Tommy Tuberville was breaking in new offensive coordinator Tony Franklin in what turned out to be a disastrous year for the Tigers and led to Tuberville’s dismissal. Mississippi State was also looking for a new head coach after 2008 as Sylvester Croom was dismissed.

Here are the low-lights set to “Baby I’m Burning” by Dolly Parton via those lovable fools at Everyday Should Be Saturday:

 

Mullen is 0-5 vs. Auburn as Florida’s offensive coordinator and Mississippi State’s head coach (Credit: Butch Dill, Getty Images)

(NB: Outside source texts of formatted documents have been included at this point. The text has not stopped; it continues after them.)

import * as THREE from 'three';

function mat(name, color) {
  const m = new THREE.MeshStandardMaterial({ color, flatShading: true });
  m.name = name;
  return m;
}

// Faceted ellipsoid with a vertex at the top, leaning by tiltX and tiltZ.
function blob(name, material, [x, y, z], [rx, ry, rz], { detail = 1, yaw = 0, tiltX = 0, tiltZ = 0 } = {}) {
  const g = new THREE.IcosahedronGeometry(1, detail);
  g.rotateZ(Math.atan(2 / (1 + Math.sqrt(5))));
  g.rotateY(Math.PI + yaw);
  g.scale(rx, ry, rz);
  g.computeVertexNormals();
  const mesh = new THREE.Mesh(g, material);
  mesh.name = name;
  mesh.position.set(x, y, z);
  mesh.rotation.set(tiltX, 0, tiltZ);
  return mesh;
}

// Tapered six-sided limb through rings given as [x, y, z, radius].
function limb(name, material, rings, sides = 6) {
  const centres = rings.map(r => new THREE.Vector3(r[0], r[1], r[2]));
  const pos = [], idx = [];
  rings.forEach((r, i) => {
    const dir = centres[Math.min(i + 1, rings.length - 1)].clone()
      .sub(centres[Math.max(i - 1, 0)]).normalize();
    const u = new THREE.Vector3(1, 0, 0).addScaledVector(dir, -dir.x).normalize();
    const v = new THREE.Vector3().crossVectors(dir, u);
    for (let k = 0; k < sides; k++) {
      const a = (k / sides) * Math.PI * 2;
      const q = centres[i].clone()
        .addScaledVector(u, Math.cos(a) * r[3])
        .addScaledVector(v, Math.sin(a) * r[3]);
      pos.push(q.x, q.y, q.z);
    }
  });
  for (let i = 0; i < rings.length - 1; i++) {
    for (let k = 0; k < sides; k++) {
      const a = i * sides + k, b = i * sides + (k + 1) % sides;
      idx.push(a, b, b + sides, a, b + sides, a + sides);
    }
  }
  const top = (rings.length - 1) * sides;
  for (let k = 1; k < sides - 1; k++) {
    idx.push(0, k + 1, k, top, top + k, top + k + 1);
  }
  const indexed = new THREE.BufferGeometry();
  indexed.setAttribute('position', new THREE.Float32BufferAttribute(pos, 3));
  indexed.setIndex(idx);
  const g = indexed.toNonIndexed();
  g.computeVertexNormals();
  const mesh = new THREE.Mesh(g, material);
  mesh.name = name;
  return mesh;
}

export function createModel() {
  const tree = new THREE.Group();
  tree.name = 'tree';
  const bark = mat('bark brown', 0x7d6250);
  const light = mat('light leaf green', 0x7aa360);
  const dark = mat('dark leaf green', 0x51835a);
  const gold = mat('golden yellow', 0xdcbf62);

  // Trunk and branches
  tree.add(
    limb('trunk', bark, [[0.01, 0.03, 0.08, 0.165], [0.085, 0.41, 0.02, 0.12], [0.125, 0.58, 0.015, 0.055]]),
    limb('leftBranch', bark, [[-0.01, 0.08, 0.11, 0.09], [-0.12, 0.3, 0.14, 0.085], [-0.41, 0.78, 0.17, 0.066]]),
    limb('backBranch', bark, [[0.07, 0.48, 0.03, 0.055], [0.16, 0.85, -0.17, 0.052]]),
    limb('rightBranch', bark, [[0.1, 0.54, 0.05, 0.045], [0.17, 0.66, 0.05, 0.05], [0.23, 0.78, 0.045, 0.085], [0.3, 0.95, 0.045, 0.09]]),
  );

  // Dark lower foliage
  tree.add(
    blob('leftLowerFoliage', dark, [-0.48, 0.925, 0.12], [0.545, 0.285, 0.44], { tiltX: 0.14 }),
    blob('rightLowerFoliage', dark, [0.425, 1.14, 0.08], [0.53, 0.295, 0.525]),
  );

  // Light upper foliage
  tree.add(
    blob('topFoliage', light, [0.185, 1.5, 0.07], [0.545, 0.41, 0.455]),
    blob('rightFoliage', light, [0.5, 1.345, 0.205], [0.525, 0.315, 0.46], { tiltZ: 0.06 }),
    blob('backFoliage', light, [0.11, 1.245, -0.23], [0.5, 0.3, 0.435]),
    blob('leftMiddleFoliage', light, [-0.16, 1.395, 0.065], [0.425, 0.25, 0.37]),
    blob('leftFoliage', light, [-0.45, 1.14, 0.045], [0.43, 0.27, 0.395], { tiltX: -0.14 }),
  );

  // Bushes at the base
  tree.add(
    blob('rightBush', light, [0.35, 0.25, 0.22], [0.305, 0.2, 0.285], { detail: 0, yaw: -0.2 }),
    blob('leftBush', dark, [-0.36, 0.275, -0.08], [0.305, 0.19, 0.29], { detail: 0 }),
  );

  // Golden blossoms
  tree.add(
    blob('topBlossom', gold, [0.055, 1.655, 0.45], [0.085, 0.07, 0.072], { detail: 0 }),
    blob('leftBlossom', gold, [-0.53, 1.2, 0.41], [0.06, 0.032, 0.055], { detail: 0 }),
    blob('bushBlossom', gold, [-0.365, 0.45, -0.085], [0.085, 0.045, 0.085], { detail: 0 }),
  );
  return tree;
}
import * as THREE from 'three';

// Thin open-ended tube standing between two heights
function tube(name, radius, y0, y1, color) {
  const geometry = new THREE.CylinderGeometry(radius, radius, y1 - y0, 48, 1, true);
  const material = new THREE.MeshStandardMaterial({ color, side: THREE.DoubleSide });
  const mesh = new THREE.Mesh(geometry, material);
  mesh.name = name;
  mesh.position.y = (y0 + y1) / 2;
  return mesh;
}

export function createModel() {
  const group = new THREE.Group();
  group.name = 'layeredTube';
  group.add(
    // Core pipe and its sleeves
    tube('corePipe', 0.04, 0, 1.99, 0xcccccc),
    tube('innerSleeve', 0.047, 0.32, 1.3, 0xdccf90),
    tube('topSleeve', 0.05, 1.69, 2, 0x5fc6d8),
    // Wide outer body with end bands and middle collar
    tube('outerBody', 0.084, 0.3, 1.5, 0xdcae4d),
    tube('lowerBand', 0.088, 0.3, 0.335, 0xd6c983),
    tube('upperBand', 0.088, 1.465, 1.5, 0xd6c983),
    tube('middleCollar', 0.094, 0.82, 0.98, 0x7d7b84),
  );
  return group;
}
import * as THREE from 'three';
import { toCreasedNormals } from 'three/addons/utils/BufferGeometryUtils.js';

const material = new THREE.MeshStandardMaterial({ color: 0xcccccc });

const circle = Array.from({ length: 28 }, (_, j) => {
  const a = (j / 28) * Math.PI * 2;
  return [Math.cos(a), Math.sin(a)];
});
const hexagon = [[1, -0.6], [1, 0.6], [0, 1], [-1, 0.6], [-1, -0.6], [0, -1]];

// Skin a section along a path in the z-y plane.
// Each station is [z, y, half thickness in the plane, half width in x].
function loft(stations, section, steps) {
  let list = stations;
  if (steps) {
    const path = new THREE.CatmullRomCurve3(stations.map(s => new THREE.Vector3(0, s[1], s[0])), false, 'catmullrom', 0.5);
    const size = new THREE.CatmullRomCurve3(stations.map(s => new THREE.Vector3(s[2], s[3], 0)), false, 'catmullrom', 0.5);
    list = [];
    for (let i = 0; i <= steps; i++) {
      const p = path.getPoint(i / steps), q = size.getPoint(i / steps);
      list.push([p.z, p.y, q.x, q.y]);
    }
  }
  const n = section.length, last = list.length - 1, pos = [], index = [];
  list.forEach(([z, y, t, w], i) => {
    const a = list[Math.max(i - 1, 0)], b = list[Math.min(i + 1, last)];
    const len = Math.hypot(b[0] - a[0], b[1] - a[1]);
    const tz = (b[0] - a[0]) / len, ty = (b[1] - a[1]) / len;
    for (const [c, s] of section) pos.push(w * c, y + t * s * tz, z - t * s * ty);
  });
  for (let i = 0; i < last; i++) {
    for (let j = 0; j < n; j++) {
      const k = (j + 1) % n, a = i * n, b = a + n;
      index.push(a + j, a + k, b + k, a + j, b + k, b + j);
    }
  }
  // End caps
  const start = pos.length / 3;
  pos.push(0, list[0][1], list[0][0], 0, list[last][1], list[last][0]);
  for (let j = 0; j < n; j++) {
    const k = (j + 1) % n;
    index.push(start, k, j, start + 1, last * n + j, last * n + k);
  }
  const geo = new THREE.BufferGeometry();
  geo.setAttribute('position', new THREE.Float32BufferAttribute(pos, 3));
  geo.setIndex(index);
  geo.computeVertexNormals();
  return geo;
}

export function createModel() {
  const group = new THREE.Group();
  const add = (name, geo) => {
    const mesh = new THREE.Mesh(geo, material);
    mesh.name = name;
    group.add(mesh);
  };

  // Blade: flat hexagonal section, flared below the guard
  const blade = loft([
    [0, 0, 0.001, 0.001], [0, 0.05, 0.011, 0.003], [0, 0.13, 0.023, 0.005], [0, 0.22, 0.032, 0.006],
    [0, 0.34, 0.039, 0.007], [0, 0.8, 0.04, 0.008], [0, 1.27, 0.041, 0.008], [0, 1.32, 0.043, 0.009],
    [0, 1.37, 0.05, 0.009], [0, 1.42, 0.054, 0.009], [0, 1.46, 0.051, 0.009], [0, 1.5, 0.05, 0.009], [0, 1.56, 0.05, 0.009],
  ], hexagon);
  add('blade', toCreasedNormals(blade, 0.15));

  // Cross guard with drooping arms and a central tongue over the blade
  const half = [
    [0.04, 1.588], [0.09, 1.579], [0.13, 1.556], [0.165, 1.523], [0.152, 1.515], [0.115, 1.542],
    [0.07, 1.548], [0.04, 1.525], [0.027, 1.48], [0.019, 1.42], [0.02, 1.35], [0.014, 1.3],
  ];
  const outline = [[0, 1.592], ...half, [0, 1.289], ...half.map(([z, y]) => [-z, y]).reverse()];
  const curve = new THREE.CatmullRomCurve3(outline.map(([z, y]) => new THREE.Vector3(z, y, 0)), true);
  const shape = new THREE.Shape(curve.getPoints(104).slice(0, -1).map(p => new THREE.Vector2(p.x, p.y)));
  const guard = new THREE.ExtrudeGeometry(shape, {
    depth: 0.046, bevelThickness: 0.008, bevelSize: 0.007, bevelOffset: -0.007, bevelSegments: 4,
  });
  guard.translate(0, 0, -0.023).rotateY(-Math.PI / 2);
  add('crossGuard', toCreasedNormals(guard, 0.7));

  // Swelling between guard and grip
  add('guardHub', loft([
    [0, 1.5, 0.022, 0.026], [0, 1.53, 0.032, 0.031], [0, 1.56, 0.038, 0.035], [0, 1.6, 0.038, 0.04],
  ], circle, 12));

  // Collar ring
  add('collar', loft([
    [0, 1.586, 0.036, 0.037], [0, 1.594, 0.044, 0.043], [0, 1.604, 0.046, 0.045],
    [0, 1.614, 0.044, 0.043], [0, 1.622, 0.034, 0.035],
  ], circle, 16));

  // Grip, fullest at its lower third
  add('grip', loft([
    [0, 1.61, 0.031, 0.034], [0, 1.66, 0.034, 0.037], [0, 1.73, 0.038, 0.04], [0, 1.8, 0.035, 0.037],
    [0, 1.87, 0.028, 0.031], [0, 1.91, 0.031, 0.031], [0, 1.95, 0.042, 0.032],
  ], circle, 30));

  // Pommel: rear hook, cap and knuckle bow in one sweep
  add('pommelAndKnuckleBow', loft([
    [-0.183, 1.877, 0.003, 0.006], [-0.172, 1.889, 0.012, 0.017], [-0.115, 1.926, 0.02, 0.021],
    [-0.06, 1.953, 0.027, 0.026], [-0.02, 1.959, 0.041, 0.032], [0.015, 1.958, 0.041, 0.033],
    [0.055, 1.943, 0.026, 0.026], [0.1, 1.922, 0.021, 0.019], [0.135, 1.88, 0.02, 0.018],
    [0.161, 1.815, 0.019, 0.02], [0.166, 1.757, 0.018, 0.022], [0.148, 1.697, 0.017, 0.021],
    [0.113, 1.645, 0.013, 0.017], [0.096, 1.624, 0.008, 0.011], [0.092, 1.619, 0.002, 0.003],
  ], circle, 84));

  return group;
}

While it may have cooled over the last year, Dan Mullen’s name has been a hot one in the college football world after a very successful stint as Florida’s offensive coordinator (2005-2008) that included two national championships (2006, 2008) and early success as Mississippi State’s head coach (2009-present) leading the Bulldogs to a 52-14 Gator Bowl win over Michigan after the 2010 season.

However, Mullen has yet to record a victory over Auburn in five tries as an offensive coordinator and head coach. The Tigers hung the only loss on Florida’s 2006 national championship team, beating the 2nd-ranked Gators 27-17 in Auburn. Tommy Tuberville’s squad with now-Florida head coach Will Muschamp serving as defensive coordinator followed it up in 2007, defeating 4th-ranked Florida in Gainesville’s Swamp 20-17 on a game-ending Wes Byrum kick.

Mullen is 0-3 as Mississippi State’s head coach against Gene Chizik’s Auburn, losing 49-24 in 2009, 17-14 in 2010 and 41-34 in 2011. The last two games have featured a late Auburn defensive stop to secure victory. The Bulldogs were one of several teams in 2010 to “almost, but not quite” beat the national champion Tigers and Cam Newton, who’s recruitment allegations involved both programs. Last year, Mississippi State entered the game as the ranked team at #16, but failed to take advantage as Chris Relf was stopped at the goal line in the waning seconds.

Auburn and Mississippi State open their conference slates against each other in Starkville this Saturday at 12 pm EDT.